(SOURCE DATA begins)

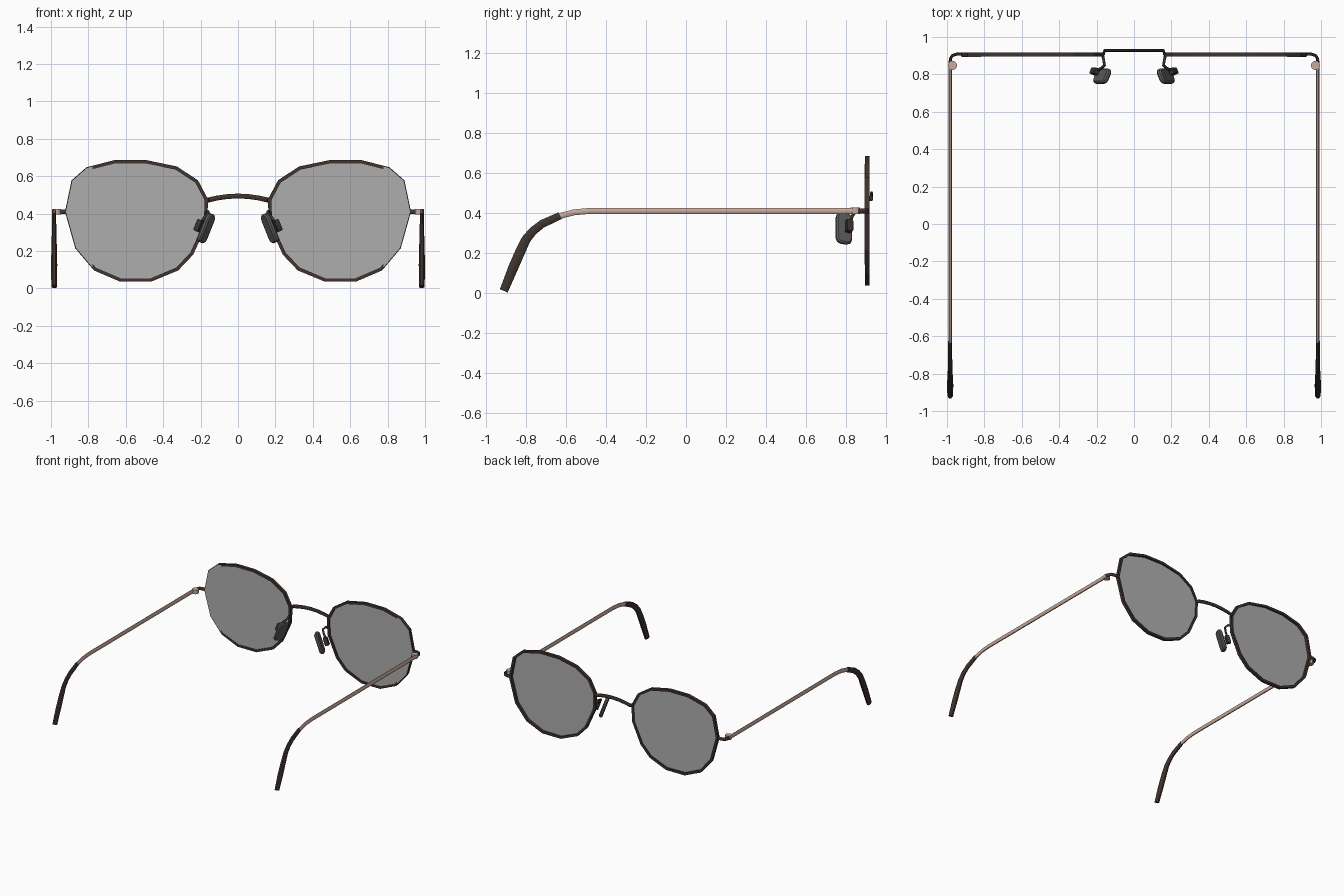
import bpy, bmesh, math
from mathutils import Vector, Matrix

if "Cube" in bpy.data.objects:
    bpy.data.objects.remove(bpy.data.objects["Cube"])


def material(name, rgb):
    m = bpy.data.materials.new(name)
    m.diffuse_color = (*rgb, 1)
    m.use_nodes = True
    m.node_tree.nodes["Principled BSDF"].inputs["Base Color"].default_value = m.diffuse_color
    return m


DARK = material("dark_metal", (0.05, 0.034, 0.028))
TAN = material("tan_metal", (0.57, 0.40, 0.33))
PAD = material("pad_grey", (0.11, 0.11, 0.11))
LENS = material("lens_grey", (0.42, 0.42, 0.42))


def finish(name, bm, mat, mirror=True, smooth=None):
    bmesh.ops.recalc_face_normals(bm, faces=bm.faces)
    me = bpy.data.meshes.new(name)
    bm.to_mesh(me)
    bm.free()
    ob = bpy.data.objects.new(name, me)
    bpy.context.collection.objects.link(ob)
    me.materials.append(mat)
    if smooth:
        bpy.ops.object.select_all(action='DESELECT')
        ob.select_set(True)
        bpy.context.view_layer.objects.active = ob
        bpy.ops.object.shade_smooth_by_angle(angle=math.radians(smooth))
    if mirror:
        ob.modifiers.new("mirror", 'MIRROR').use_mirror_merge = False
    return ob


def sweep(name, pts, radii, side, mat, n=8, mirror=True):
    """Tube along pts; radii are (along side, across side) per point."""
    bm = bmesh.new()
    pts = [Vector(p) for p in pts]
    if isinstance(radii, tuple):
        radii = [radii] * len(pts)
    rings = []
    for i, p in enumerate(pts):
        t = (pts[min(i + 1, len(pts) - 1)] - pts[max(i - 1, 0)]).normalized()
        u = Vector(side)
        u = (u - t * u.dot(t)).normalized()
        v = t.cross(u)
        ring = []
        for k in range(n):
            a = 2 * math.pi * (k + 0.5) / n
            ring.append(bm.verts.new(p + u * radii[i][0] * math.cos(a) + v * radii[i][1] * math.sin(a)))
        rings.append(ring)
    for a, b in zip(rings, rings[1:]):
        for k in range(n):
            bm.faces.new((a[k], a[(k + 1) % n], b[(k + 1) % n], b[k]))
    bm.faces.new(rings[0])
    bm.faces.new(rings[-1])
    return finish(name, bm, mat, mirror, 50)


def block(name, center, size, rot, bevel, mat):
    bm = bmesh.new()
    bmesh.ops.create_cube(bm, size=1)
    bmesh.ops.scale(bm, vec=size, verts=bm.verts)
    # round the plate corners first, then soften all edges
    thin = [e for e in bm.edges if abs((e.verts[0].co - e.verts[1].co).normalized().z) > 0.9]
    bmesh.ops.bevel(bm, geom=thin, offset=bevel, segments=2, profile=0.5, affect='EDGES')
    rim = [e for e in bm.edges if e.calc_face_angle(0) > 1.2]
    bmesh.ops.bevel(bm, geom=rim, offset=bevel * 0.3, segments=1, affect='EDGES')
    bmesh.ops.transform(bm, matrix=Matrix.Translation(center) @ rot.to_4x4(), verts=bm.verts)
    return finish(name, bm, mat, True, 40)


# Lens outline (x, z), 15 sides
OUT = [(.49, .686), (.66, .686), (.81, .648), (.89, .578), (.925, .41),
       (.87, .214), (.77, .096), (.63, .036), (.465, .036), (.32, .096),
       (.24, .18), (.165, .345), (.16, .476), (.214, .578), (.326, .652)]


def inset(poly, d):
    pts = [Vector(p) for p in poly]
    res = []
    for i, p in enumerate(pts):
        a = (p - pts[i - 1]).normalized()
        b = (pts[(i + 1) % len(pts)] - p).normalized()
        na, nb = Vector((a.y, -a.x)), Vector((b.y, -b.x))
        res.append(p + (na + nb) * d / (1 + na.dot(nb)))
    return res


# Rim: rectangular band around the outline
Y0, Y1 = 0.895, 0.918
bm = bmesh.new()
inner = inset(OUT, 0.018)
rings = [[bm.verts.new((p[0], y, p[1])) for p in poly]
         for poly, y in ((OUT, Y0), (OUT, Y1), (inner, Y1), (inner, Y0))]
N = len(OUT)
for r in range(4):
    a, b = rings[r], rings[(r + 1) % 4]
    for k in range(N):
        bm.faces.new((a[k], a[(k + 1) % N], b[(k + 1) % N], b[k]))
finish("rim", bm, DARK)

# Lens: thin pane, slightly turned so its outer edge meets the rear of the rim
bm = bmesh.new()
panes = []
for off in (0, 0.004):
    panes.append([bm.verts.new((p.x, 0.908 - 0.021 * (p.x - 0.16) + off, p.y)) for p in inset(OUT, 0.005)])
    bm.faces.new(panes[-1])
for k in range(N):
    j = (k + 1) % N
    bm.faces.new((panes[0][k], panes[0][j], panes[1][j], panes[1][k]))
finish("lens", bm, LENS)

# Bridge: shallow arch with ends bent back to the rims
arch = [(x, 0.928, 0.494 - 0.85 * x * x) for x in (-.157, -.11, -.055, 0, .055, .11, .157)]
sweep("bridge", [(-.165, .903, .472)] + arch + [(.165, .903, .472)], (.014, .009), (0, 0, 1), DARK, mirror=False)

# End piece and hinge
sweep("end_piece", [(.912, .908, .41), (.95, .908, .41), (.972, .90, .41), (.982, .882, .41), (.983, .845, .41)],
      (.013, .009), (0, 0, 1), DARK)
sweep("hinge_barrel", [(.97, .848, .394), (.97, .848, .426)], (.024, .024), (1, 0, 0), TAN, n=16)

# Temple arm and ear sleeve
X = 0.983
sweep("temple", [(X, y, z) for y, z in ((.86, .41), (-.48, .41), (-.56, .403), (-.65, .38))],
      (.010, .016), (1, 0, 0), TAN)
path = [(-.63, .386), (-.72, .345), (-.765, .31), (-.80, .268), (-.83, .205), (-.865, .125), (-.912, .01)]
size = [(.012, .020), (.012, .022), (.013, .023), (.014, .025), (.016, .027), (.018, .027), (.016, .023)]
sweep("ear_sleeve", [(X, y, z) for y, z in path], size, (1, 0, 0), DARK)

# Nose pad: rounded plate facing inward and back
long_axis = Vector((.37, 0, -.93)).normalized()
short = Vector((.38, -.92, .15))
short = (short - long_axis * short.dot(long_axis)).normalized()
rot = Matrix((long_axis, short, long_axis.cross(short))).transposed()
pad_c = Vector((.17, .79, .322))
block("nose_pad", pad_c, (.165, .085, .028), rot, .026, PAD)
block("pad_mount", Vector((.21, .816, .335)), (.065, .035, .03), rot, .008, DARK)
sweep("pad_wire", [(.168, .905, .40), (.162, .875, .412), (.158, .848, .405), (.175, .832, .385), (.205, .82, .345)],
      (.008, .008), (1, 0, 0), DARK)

(SOURCE DATA ends)
(SOURCE DATA begins)

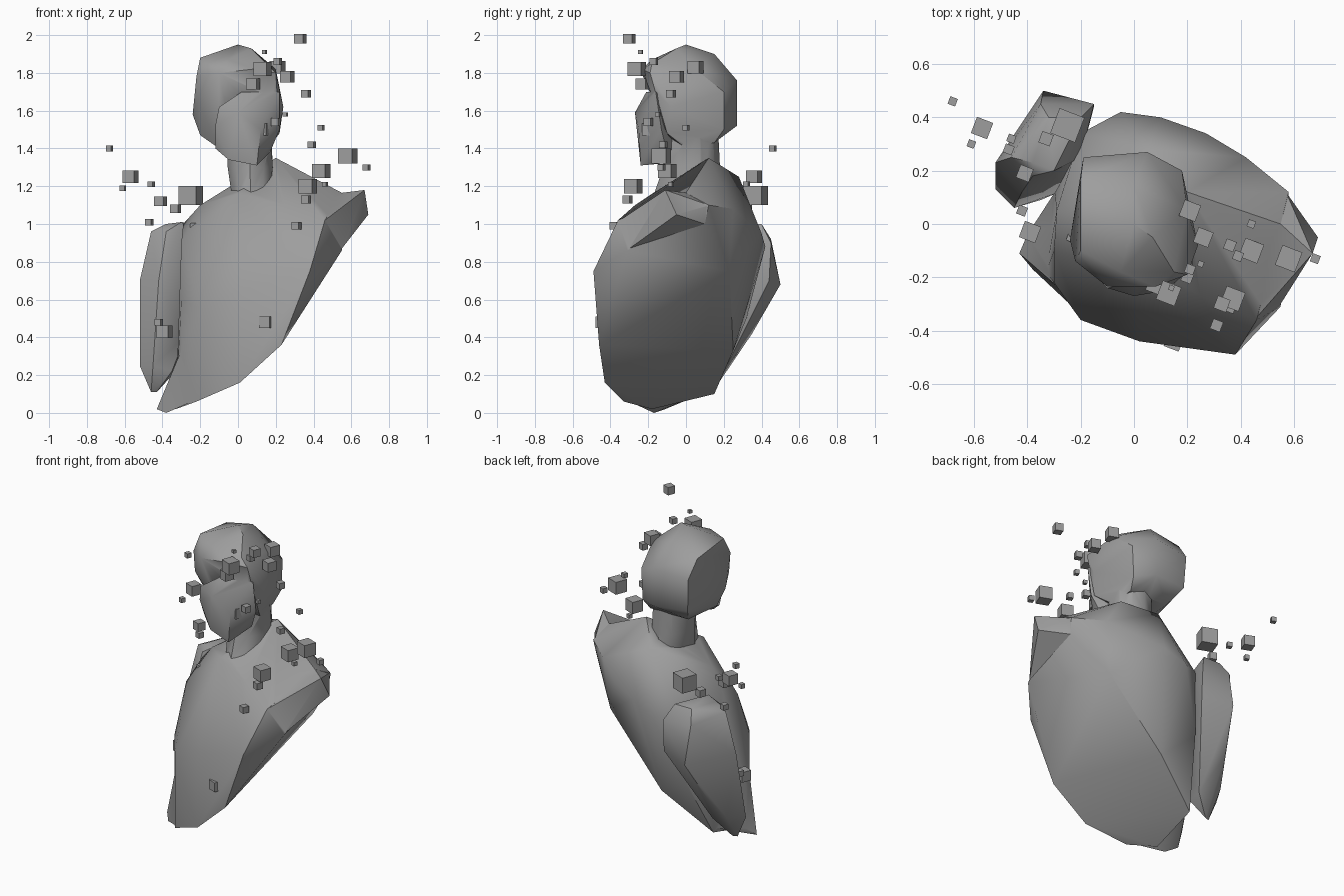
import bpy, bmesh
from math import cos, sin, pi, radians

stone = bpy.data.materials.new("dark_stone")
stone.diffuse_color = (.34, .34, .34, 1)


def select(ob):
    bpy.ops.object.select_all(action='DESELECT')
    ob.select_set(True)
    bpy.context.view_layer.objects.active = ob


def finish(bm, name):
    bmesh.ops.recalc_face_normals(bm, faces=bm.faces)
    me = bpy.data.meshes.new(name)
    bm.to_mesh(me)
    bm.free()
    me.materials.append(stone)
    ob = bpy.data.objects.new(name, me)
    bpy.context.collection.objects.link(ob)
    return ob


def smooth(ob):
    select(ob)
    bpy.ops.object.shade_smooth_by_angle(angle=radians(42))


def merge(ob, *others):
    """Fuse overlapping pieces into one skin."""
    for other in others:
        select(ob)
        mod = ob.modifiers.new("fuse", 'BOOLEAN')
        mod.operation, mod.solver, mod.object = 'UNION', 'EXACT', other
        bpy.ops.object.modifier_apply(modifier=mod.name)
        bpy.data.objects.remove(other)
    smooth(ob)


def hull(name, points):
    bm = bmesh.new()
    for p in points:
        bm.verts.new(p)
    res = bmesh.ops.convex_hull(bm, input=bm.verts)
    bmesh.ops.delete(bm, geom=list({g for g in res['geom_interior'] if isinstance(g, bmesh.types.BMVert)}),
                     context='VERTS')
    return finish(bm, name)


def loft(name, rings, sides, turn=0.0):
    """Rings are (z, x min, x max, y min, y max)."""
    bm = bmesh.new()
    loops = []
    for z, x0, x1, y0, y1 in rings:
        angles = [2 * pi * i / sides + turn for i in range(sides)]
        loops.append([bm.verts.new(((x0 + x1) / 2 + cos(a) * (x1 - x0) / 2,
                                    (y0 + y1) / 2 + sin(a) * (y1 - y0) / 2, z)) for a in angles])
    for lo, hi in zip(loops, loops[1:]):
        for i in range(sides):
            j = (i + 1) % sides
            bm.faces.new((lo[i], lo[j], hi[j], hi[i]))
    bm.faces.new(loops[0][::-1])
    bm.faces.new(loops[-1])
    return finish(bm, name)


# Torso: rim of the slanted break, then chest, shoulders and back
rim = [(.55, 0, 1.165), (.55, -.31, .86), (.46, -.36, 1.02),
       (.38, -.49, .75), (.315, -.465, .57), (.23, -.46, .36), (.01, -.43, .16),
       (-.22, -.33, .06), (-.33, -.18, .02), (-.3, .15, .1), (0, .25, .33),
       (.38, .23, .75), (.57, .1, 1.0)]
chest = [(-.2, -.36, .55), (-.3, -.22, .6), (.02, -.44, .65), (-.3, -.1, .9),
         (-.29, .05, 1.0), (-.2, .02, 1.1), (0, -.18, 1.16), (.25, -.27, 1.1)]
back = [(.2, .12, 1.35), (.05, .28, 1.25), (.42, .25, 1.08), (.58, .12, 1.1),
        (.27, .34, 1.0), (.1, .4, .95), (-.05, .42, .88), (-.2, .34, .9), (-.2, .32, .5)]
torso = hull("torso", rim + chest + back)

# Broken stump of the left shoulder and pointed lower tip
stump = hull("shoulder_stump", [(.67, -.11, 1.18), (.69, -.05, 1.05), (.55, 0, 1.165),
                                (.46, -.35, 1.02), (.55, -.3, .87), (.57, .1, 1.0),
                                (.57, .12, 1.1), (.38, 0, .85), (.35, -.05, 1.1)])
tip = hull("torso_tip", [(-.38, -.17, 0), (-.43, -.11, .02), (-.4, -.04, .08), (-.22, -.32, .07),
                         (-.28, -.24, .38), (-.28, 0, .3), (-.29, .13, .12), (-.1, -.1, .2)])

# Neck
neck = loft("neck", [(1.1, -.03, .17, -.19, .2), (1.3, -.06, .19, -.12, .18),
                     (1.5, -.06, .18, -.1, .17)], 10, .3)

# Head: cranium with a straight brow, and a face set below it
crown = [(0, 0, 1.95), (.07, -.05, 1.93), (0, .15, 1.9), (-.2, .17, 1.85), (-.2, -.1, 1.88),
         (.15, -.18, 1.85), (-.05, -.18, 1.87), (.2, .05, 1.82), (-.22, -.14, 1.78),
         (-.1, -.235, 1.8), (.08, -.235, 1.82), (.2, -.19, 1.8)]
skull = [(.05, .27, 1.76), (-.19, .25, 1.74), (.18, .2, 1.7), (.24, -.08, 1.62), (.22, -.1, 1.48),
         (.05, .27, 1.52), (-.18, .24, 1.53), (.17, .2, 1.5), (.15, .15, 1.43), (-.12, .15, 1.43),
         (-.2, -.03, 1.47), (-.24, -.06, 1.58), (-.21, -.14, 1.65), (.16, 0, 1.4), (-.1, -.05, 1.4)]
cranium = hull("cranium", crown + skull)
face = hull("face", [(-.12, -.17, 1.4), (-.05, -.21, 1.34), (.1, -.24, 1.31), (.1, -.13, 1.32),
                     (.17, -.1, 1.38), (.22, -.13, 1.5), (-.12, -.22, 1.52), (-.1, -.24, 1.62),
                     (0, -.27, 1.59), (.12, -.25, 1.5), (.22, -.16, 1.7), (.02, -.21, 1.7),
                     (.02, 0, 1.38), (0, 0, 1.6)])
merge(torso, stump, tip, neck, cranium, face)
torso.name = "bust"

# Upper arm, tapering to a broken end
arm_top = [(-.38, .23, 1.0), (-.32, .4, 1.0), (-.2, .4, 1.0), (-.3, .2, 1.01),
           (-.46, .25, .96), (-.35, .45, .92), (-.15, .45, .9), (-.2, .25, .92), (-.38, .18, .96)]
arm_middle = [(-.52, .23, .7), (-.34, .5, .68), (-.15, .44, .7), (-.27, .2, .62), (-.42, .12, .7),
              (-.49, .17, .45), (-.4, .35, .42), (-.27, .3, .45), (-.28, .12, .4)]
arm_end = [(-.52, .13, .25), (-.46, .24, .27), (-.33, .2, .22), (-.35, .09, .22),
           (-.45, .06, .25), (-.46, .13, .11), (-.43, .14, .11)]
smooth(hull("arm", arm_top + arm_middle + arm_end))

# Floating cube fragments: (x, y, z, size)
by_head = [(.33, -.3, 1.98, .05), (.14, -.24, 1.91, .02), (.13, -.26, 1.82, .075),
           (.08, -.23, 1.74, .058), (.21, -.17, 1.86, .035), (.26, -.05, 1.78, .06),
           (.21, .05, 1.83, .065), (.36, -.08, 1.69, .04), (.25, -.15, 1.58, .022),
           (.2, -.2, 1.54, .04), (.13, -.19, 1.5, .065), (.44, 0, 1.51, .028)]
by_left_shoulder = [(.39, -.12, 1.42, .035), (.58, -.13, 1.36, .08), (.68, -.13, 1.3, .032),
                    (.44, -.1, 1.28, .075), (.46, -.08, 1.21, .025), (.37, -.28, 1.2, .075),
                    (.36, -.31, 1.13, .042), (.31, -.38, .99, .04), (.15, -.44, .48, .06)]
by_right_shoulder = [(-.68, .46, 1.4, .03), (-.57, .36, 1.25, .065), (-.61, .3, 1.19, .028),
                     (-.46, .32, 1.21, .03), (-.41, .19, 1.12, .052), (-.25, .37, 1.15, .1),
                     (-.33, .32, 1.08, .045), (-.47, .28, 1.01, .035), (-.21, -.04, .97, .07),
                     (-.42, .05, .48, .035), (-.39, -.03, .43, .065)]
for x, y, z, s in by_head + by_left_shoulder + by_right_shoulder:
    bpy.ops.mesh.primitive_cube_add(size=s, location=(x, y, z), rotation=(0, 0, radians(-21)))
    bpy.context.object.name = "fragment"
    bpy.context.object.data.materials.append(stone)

(SOURCE DATA ends)

REQUIRED ACTION:
Find "rotation=(0, 0, radians(-21)))" in the entries above and copy that whole line exactly, then each line after it through the line that contains "bpy.context.object.data.materials.append(stone)".

OUTPUT FOR THIS EXERCISE:
    bpy.ops.mesh.primitive_cube_add(size=s, location=(x, y, z), rotation=(0, 0, radians(-21)))
    bpy.context.object.name = "fragment"
    bpy.context.object.data.materials.append(stone)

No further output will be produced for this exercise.